Tougher measures coming for possession of firearm, says Holness
ST JAMES, Jamaica – Prime Minister Andrew Holness has announced forthcoming amendments to the Firearms Act aimed at combatting the escalating threat of illegal weapons.
This comes in the wake of the triple murder in Salt Spring, St James where two boys and a man lost their lives.
READ: Two children among three killed in Salt Spring
Holness, on a visit to the children’s school, Chetwood Memorial Primary and Infant, on Thursday to console the distressed students and teaching staff, told journalists that these amendments will be designed to bring about even stricter measures against the possession, use, trading, and trafficking of firearms.
In fact, he noted that such “barbarity” cannot be allowed to continue and assured that the Government is intensifying efforts to combat such horrific incidents.
“The public is going to see that even stronger measures are going to be applied to the firearms and illegal use and possession of firearms,” Holness stated.
“In fact, we have already started to increase the penalties for murder and in particular capital murder. In our system the way to separate them is to give them long sentences and take them out of the space. Short of the death penalty, this is the next best thing,” he added.
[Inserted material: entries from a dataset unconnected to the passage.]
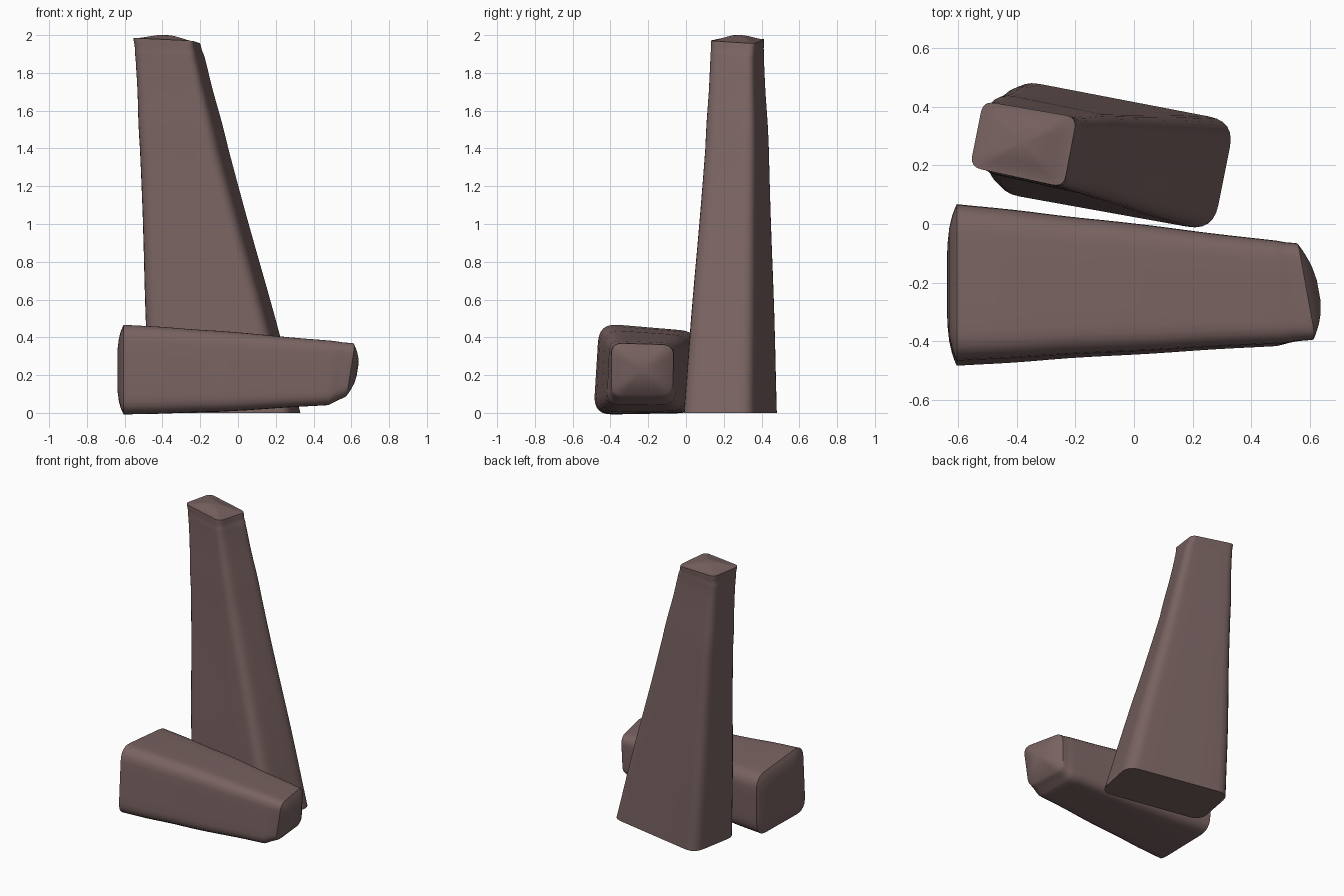
import bpy
import bmesh
import math
from mathutils import Vector

cube = bpy.data.objects.get("Cube")
if cube:
    bpy.data.objects.remove(cube, do_unlink=True)

stone = bpy.data.materials.new("brown stone")
stone.use_nodes = True
colour = (0.19, 0.125, 0.12, 1)
stone.diffuse_color = colour
stone.node_tree.nodes["Principled BSDF"].inputs["Base Color"].default_value = colour


def rounded_ring(corners, radius):
    """Round four corners, then split the straight sides between them."""
    points, steps = [], 6
    for i, c in enumerate(corners):
        to_prev = corners[i - 1] - c
        to_next = corners[(i + 1) % 4] - c
        a = c + to_prev.normalized() * radius
        b = c + to_next.normalized() * radius
        for k in range(steps + 1):
            t = k / steps
            points.append(a * (1 - t) ** 2 + c * 2 * t * (1 - t) + b * t ** 2)
        end = corners[(i + 1) % 4] - to_next.normalized() * radius
        points += [b.lerp(end, k / 4) for k in range(1, 4)]
    return points


def cap(bm, ring, axis, bulge):
    """Close an end with shrinking rings that follow a bulge profile."""
    centre = sum((v.co for v in ring), Vector()) / len(ring)
    rim, last = [v.co.copy() for v in ring], ring
    for s in (0.94, 0.85, 0.7, 0.5, 0.25):
        new = [bm.verts.new(centre.lerp(p, s) + axis * bulge(s)) for p in rim]
        bridge(bm, last, new)
        last = new
    tip = bm.verts.new(centre + axis * bulge(0))
    for i, v in enumerate(last):
        bm.faces.new((last[i - 1], v, tip))


def bridge(bm, a, b):
    for i in range(len(a)):
        bm.faces.new((a[i - 1], a[i], b[i], b[i - 1]))


def stone_block(name, sections, radii, wobble, start_axis, start_bulge, end_axis, end_bulge):
    bm = bmesh.new()
    sections = [[Vector(p) for p in s] for s in sections]
    rings, steps = [], 8
    for j in range(len(sections) - 1):
        for k in range(steps + (j == len(sections) - 2)):
            t = k / steps
            corners = [p.lerp(q, t) for p, q in zip(sections[j], sections[j + 1])]
            # Gentle worn unevenness along the length
            mid = sum(corners, Vector()) / 4
            swell = 1 + wobble * math.sin(math.pi * t) * math.sin(5 * t + j)
            corners = [mid + (p - mid) * swell for p in corners]
            radius = radii[j] + (radii[j + 1] - radii[j]) * t
            rings.append([bm.verts.new(p) for p in rounded_ring(corners, radius)])
    for a, b in zip(rings, rings[1:]):
        bridge(bm, a, b)
    cap(bm, rings[0], Vector(start_axis), start_bulge)
    cap(bm, rings[-1], Vector(end_axis), end_bulge)
    bmesh.ops.recalc_face_normals(bm, faces=bm.faces)
    mesh = bpy.data.meshes.new(name)
    bm.to_mesh(mesh)
    bm.free()
    mesh.materials.append(stone)
    obj = bpy.data.objects.new(name, mesh)
    bpy.context.collection.objects.link(obj)
    bpy.ops.object.select_all(action='DESELECT')
    obj.select_set(True)
    bpy.context.view_layer.objects.active = obj
    bpy.ops.object.shade_smooth_by_angle(angle=math.radians(40))


# Standing tapered pillar: base, waist, shoulder and top sections
stone_block(
    "standing_pillar",
    [[(-0.48, 0.11, 0), (0.27, -0.025, 0), (0.345, 0.35, 0), (-0.41, 0.495, 0)],
     [(-0.53, 0.18, 1.4), (-0.12, 0.09, 1.4), (-0.035, 0.36, 1.4), (-0.48, 0.45, 1.4)],
     [(-0.55, 0.195, 1.88), (-0.23, 0.12, 1.88), (-0.165, 0.355, 1.88), (-0.51, 0.42, 1.88)],
     [(-0.56, 0.195, 1.985), (-0.24, 0.125, 1.97), (-0.195, 0.365, 1.955), (-0.515, 0.42, 1.98)]],
    (0.09, 0.07, 0.05, 0.04), 0.012,
    (0, 0, -1), lambda s: 0,
    (0, 0, 1), lambda s: 0.028 * (1 - s * s) ** 2)

# Fallen tapered pillar: thick end, middle, chamfer start and thin end
stone_block(
    "fallen_pillar",
    [[(-0.605, -0.49, -0.01), (-0.605, 0.06, 0), (-0.605, 0.07, 0.43), (-0.605, -0.46, 0.475)],
     [(-0.1, -0.455, 0.005), (-0.1, 0.005, 0.01), (-0.1, 0.015, 0.41), (-0.1, -0.435, 0.44)],
     [(0.48, -0.42, 0.04), (0.47, -0.055, 0.045), (0.47, -0.055, 0.37), (0.5, -0.405, 0.385)],
     [(0.575, -0.395, 0.085), (0.55, -0.07, 0.09), (0.56, -0.065, 0.36), (0.62, -0.395, 0.37)]],
    (0.1, 0.09, 0.07, 0.06), 0.008,
    (-1, 0, 0), lambda s: 0.034 * (1 - s ** 4),
    (1, 0, 0), lambda s: 0.055 * (1 - s * s))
Emphasising the need for greater penalties and consequences for those involved in such crimes, he outlined a multifaceted approach that not only targets criminals directly but also aims to dismantle the supporting network that shields them.
He said cracking down on crime ecosystems is also atop the Government’s agenda, asserting that knowing the whereabouts of criminals without reporting it makes individuals complicit in the perpetuation of crime.
“There is an ecosystem of crime that has to be tackled. The truth is that someone must have known. Someone knows where the criminals are, and they are equally guilty for not sharing it with the authorities,” he added.
“So, whilst we focus on the actual criminals and perpetrators, we must also seek to dismantle this ecosystem that supports it, because as we increase the sophistication of our investigative capacity, we are not only going to pinpoint the criminals but we are also going to start to pinpoint the people who know,” he said.
Holness urged the community to break the silence and assist the authorities in identifying those responsible for this recent heinous act. He emphasised the significance of coming forward with any information and stressed the legal obligation to do so as well as the role it plays in eradicating the protective shield around criminal elements.
“So, we are going to be targeting the criminal definitely. There will be tougher penalties for the possession of weapons [and] tougher penalties for committing the actual crime. The ecosystems that protect the criminals must also be dismantled,” he outlined.
The school continues to mourn the killing of schoolmates seven-year-old Justin Perry and nine-year-old Nahcoliva Smith. The two boys were fatally shot in a taxi in Salt Spring, St James, alongside 26-year-old Tevin Hayle.
“When it is the murder of children, it sinks us to a new low, and for this particular crime to be committed, it adds another dimension to create fear. It is a stain on our entire consciousness and it is an assault on our sensibilities,” said Holness.